━━ DATA ━━

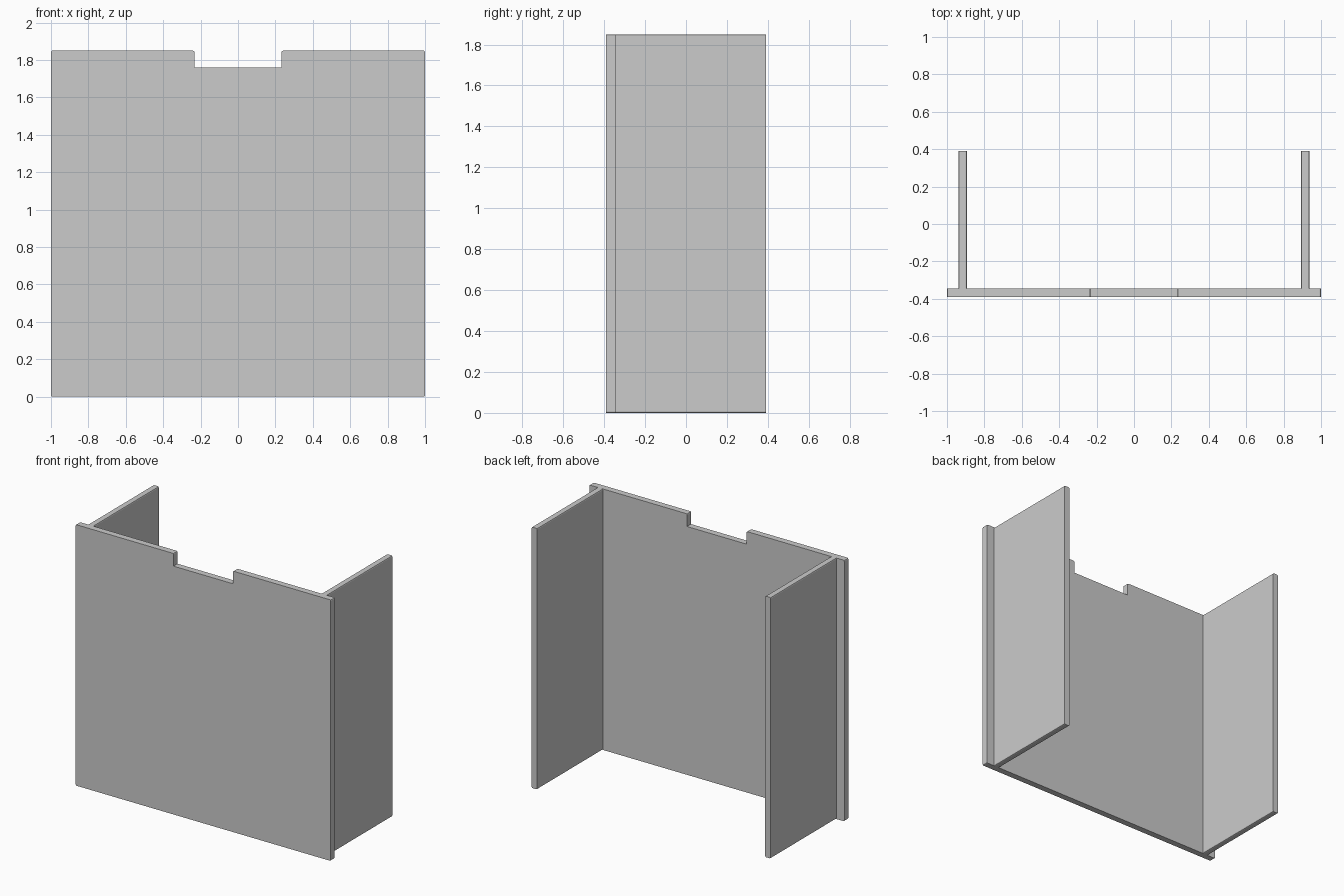
import bpy, bmesh

if "Cube" in bpy.data.objects:
    bpy.data.objects.remove(bpy.data.objects["Cube"])

BEVEL = 0.008


def extruded_panel(name, profile, y0, y1):
    """Extrude an x-z outline along y and ease its outer long edges."""
    bm = bmesh.new()
    face = bm.faces.new([bm.verts.new((x, y0, z)) for x, z in profile])
    ext = bmesh.ops.extrude_face_region(bm, geom=[face])
    moved = [g for g in ext["geom"] if isinstance(g, bmesh.types.BMVert)]
    bmesh.ops.translate(bm, verts=moved, vec=(0, y1 - y0, 0))
    bmesh.ops.recalc_face_normals(bm, faces=bm.faces)
    long_edges = [e for e in bm.edges
                  if abs(e.verts[0].co.y - e.verts[1].co.y) > 0.01 and e.is_convex]
    bmesh.ops.bevel(bm, geom=long_edges, offset=BEVEL, segments=2,
                    profile=0.5, affect='EDGES')
    mesh = bpy.data.meshes.new(name)
    bm.to_mesh(mesh)
    bm.free()
    obj = bpy.data.objects.new(name, mesh)
    bpy.context.collection.objects.link(obj)
    return obj


H, NOTCH_Z, NOTCH_X = 1.85, 1.76, 0.233
FRONT, INNER, BACK = -0.39, -0.345, 0.39

# Front panel with a shallow notch in the top edge
extruded_panel("front_panel",
               [(-1, 0), (1, 0), (1, H), (NOTCH_X, H), (NOTCH_X, NOTCH_Z),
                (-NOTCH_X, NOTCH_Z), (-NOTCH_X, H), (-1, H)],
               FRONT, INNER)

# Two side panels standing behind the front panel
for label, s in (("left", -1), ("right", 1)):
    a, b = sorted((s * 0.894, s * 0.937))
    extruded_panel(label + "_side_panel",
                   [(a, 0), (b, 0), (b, H), (a, H)], INNER, BACK)
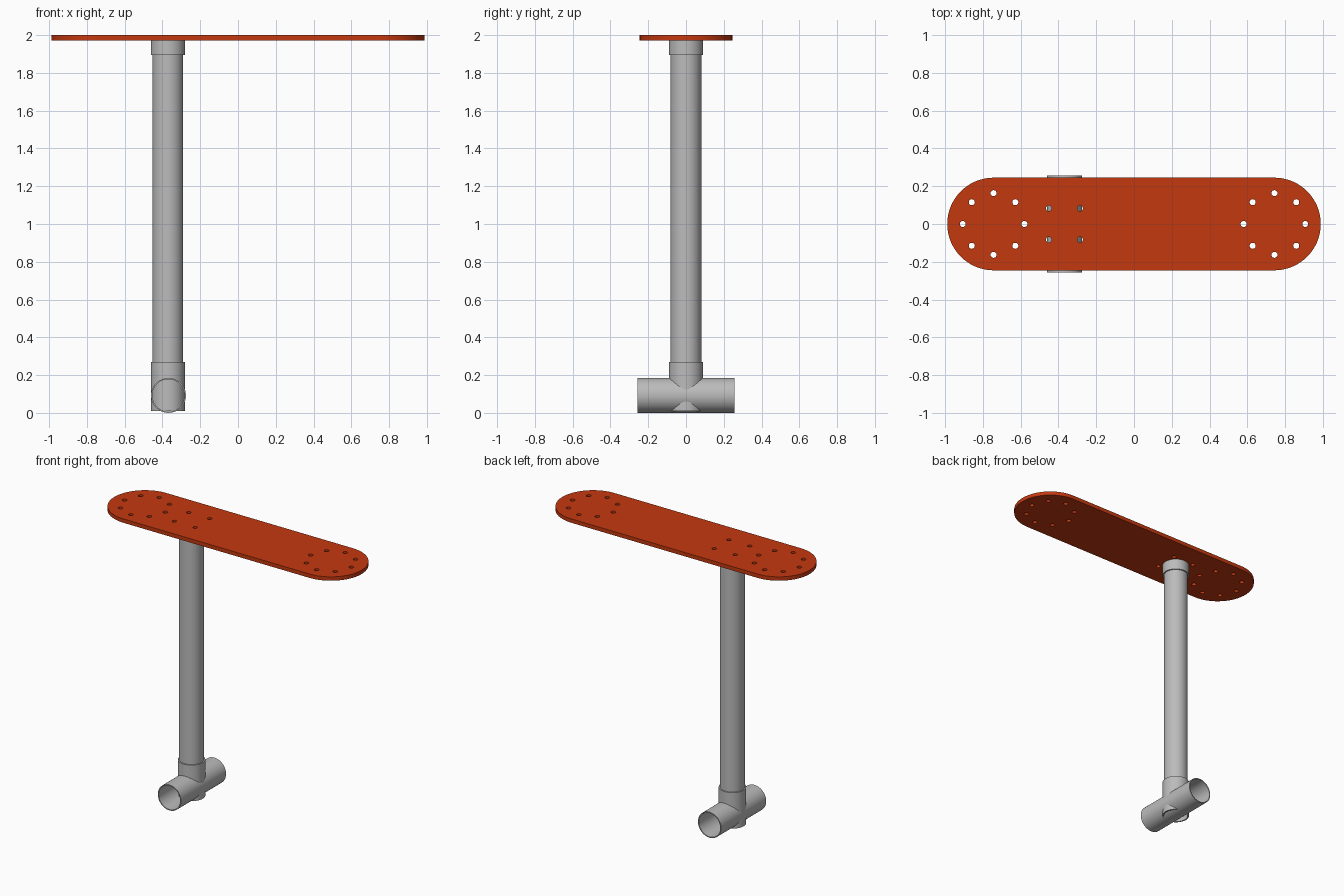
import bpy, bmesh, math
from mathutils import Matrix

if "Cube" in bpy.data.objects:
    bpy.data.objects.remove(bpy.data.objects["Cube"], do_unlink=True)


def material(name, color):
    m = bpy.data.materials.new(name)
    m.use_nodes = True
    m.diffuse_color = color
    m.node_tree.nodes["Principled BSDF"].inputs["Base Color"].default_value = color
    return m


rust = material("rust orange", (0.55, 0.04, 0.005, 1))
steel = material("pipe grey", (0.5, 0.5, 0.5, 1))


def finish(obj, mat):
    obj.data.materials.clear()
    obj.data.materials.append(mat)
    bpy.ops.object.select_all(action="DESELECT")
    obj.select_set(True)
    bpy.context.view_layer.objects.active = obj
    bpy.ops.object.shade_smooth_by_angle(angle=math.radians(35))


def tube(name, outer, inner, length, matrix, sides=64):
    """Hollow pipe along local z, starting at the local origin."""
    bm = bmesh.new()
    rings = []
    for r, z in ((outer, 0), (outer, length), (inner, length), (inner, 0)):
        rings.append([bm.verts.new((r * math.cos(math.tau * i / sides),
                                    r * math.sin(math.tau * i / sides), z))
                      for i in range(sides)])
    for a, b in zip(rings, rings[1:] + rings[:1]):
        for i in range(sides):
            j = (i + 1) % sides
            bm.faces.new((a[i], a[j], b[j], b[i]))
    bmesh.ops.recalc_face_normals(bm, faces=bm.faces)
    bm.transform(matrix)
    mesh = bpy.data.meshes.new(name)
    bm.to_mesh(mesh)
    bm.free()
    obj = bpy.data.objects.new(name, mesh)
    bpy.context.collection.objects.link(obj)
    finish(obj, steel)


def arc(cx, cy, r, start, end, n):
    return [(cx + r * math.cos(start + (end - start) * i / n),
             cy + r * math.sin(start + (end - start) * i / n)) for i in range(n + 1)]


def circle(cx, cy, r, n=20):
    return arc(cx, cy, r, 0, math.tau, n)[:-1]


# Plate outline with bolt holes, filled and extruded
end_x, half_width, thick = 0.743, 0.245, 0.028
pole_x, pipe_x = -0.371, -0.368
quarter = math.pi / 2
loops = [arc(end_x, 0, half_width, -quarter, quarter, 40)
         + arc(-end_x, 0, half_width, quarter, 3 * quarter, 40)]
for side in (-1, 1):
    for k in range(8):
        a = k * math.pi / 4
        loops.append(circle(side * end_x + 0.163 * math.cos(a), 0.163 * math.sin(a), 0.016))
for sx in (-1, 1):
    for sy in (-1, 1):
        loops.append(circle(pipe_x + sx * 0.083, sy * 0.083, 0.015))

curve = bpy.data.curves.new("top_plate", "CURVE")
curve.dimensions = "2D"
curve.fill_mode = "BOTH"
curve.extrude = thick / 2
for pts in loops:
    s = curve.splines.new("POLY")
    s.points.add(len(pts) - 1)
    for p, (x, y) in zip(s.points, pts):
        p.co = (x, y, 0, 1)
    s.use_cyclic_u = True
plate = bpy.data.objects.new("top_plate", curve)
bpy.context.collection.objects.link(plate)
plate.location.z = 2 - thick / 2
bpy.ops.object.select_all(action="DESELECT")
plate.select_set(True)
bpy.context.view_layer.objects.active = plate
bpy.ops.object.convert(target="MESH")
plate = bpy.context.view_layer.objects.active
bm = bmesh.new()
bm.from_mesh(plate.data)
bmesh.ops.remove_doubles(bm, verts=bm.verts, dist=0.0001)
bmesh.ops.recalc_face_normals(bm, faces=bm.faces)
bm.to_mesh(plate.data)
bm.free()
finish(plate, rust)


# Upright pole and its collars
def upright(z):
    return Matrix.Translation((pole_x, 0, z))


tube("pole", 0.081, 0.074, 1.87, upright(0.10))
tube("top_collar", 0.09, 0.081, 0.077, upright(1.895))
tube("bottom_collar", 0.09, 0.081, 0.26, upright(0.01))

# Horizontal cross pipe at the foot, open at both ends
lay_down = Matrix.Translation((pipe_x, 0.257, 0.0925)) @ Matrix.Rotation(quarter, 4, "X")
tube("cross_pipe", 0.0925, 0.0855, 0.514, lay_down)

━━━

■ **PROBLEM**: Repeat the data in full and exactly. Omit pictures.

■ **SOLVED EXERCISE**:
import bpy, bmesh

if "Cube" in bpy.data.objects:
    bpy.data.objects.remove(bpy.data.objects["Cube"])

BEVEL = 0.008


def extruded_panel(name, profile, y0, y1):
    """Extrude an x-z outline along y and ease its outer long edges."""
    bm = bmesh.new()
    face = bm.faces.new([bm.verts.new((x, y0, z)) for x, z in profile])
    ext = bmesh.ops.extrude_face_region(bm, geom=[face])
    moved = [g for g in ext["geom"] if isinstance(g, bmesh.types.BMVert)]
    bmesh.ops.translate(bm, verts=moved, vec=(0, y1 - y0, 0))
    bmesh.ops.recalc_face_normals(bm, faces=bm.faces)
    long_edges = [e for e in bm.edges
                  if abs(e.verts[0].co.y - e.verts[1].co.y) > 0.01 and e.is_convex]
    bmesh.ops.bevel(bm, geom=long_edges, offset=BEVEL, segments=2,
                    profile=0.5, affect='EDGES')
    mesh = bpy.data.meshes.new(name)
    bm.to_mesh(mesh)
    bm.free()
    obj = bpy.data.objects.new(name, mesh)
    bpy.context.collection.objects.link(obj)
    return obj


H, NOTCH_Z, NOTCH_X = 1.85, 1.76, 0.233
FRONT, INNER, BACK = -0.39, -0.345, 0.39

# Front panel with a shallow notch in the top edge
extruded_panel("front_panel",
               [(-1, 0), (1, 0), (1, H), (NOTCH_X, H), (NOTCH_X, NOTCH_Z),
                (-NOTCH_X, NOTCH_Z), (-NOTCH_X, H), (-1, H)],
               FRONT, INNER)

# Two side panels standing behind the front panel
for label, s in (("left", -1), ("right", 1)):
    a, b = sorted((s * 0.894, s * 0.937))
    extruded_panel(label + "_side_panel",
                   [(a, 0), (b, 0), (b, H), (a, H)], INNER, BACK)
import bpy, bmesh, math
from mathutils import Matrix

if "Cube" in bpy.data.objects:
    bpy.data.objects.remove(bpy.data.objects["Cube"], do_unlink=True)


def material(name, color):
    m = bpy.data.materials.new(name)
    m.use_nodes = True
    m.diffuse_color = color
    m.node_tree.nodes["Principled BSDF"].inputs["Base Color"].default_value = color
    return m


rust = material("rust orange", (0.55, 0.04, 0.005, 1))
steel = material("pipe grey", (0.5, 0.5, 0.5, 1))


def finish(obj, mat):
    obj.data.materials.clear()
    obj.data.materials.append(mat)
    bpy.ops.object.select_all(action="DESELECT")
    obj.select_set(True)
    bpy.context.view_layer.objects.active = obj
    bpy.ops.object.shade_smooth_by_angle(angle=math.radians(35))


def tube(name, outer, inner, length, matrix, sides=64):
    """Hollow pipe along local z, starting at the local origin."""
    bm = bmesh.new()
    rings = []
    for r, z in ((outer, 0), (outer, length), (inner, length), (inner, 0)):
        rings.append([bm.verts.new((r * math.cos(math.tau * i / sides),
                                    r * math.sin(math.tau * i / sides), z))
                      for i in range(sides)])
    for a, b in zip(rings, rings[1:] + rings[:1]):
        for i in range(sides):
            j = (i + 1) % sides
            bm.faces.new((a[i], a[j], b[j], b[i]))
    bmesh.ops.recalc_face_normals(bm, faces=bm.faces)
    bm.transform(matrix)
    mesh = bpy.data.meshes.new(name)
    bm.to_mesh(mesh)
    bm.free()
    obj = bpy.data.objects.new(name, mesh)
    bpy.context.collection.objects.link(obj)
    finish(obj, steel)


def arc(cx, cy, r, start, end, n):
    return [(cx + r * math.cos(start + (end - start) * i / n),
             cy + r * math.sin(start + (end - start) * i / n)) for i in range(n + 1)]


def circle(cx, cy, r, n=20):
    return arc(cx, cy, r, 0, math.tau, n)[:-1]


# Plate outline with bolt holes, filled and extruded
end_x, half_width, thick = 0.743, 0.245, 0.028
pole_x, pipe_x = -0.371, -0.368
quarter = math.pi / 2
loops = [arc(end_x, 0, half_width, -quarter, quarter, 40)
         + arc(-end_x, 0, half_width, quarter, 3 * quarter, 40)]
for side in (-1, 1):
    for k in range(8):
        a = k * math.pi / 4
        loops.append(circle(side * end_x + 0.163 * math.cos(a), 0.163 * math.sin(a), 0.016))
for sx in (-1, 1):
    for sy in (-1, 1):
        loops.append(circle(pipe_x + sx * 0.083, sy * 0.083, 0.015))

curve = bpy.data.curves.new("top_plate", "CURVE")
curve.dimensions = "2D"
curve.fill_mode = "BOTH"
curve.extrude = thick / 2
for pts in loops:
    s = curve.splines.new("POLY")
    s.points.add(len(pts) - 1)
    for p, (x, y) in zip(s.points, pts):
        p.co = (x, y, 0, 1)
    s.use_cyclic_u = True
plate = bpy.data.objects.new("top_plate", curve)
bpy.context.collection.objects.link(plate)
plate.location.z = 2 - thick / 2
bpy.ops.object.select_all(action="DESELECT")
plate.select_set(True)
bpy.context.view_layer.objects.active = plate
bpy.ops.object.convert(target="MESH")
plate = bpy.context.view_layer.objects.active
bm = bmesh.new()
bm.from_mesh(plate.data)
bmesh.ops.remove_doubles(bm, verts=bm.verts, dist=0.0001)
bmesh.ops.recalc_face_normals(bm, faces=bm.faces)
bm.to_mesh(plate.data)
bm.free()
finish(plate, rust)


# Upright pole and its collars
def upright(z):
    return Matrix.Translation((pole_x, 0, z))


tube("pole", 0.081, 0.074, 1.87, upright(0.10))
tube("top_collar", 0.09, 0.081, 0.077, upright(1.895))
tube("bottom_collar", 0.09, 0.081, 0.26, upright(0.01))

# Horizontal cross pipe at the foot, open at both ends
lay_down = Matrix.Translation((pipe_x, 0.257, 0.0925)) @ Matrix.Rotation(quarter, 4, "X")
tube("cross_pipe", 0.0925, 0.0855, 0.514, lay_down)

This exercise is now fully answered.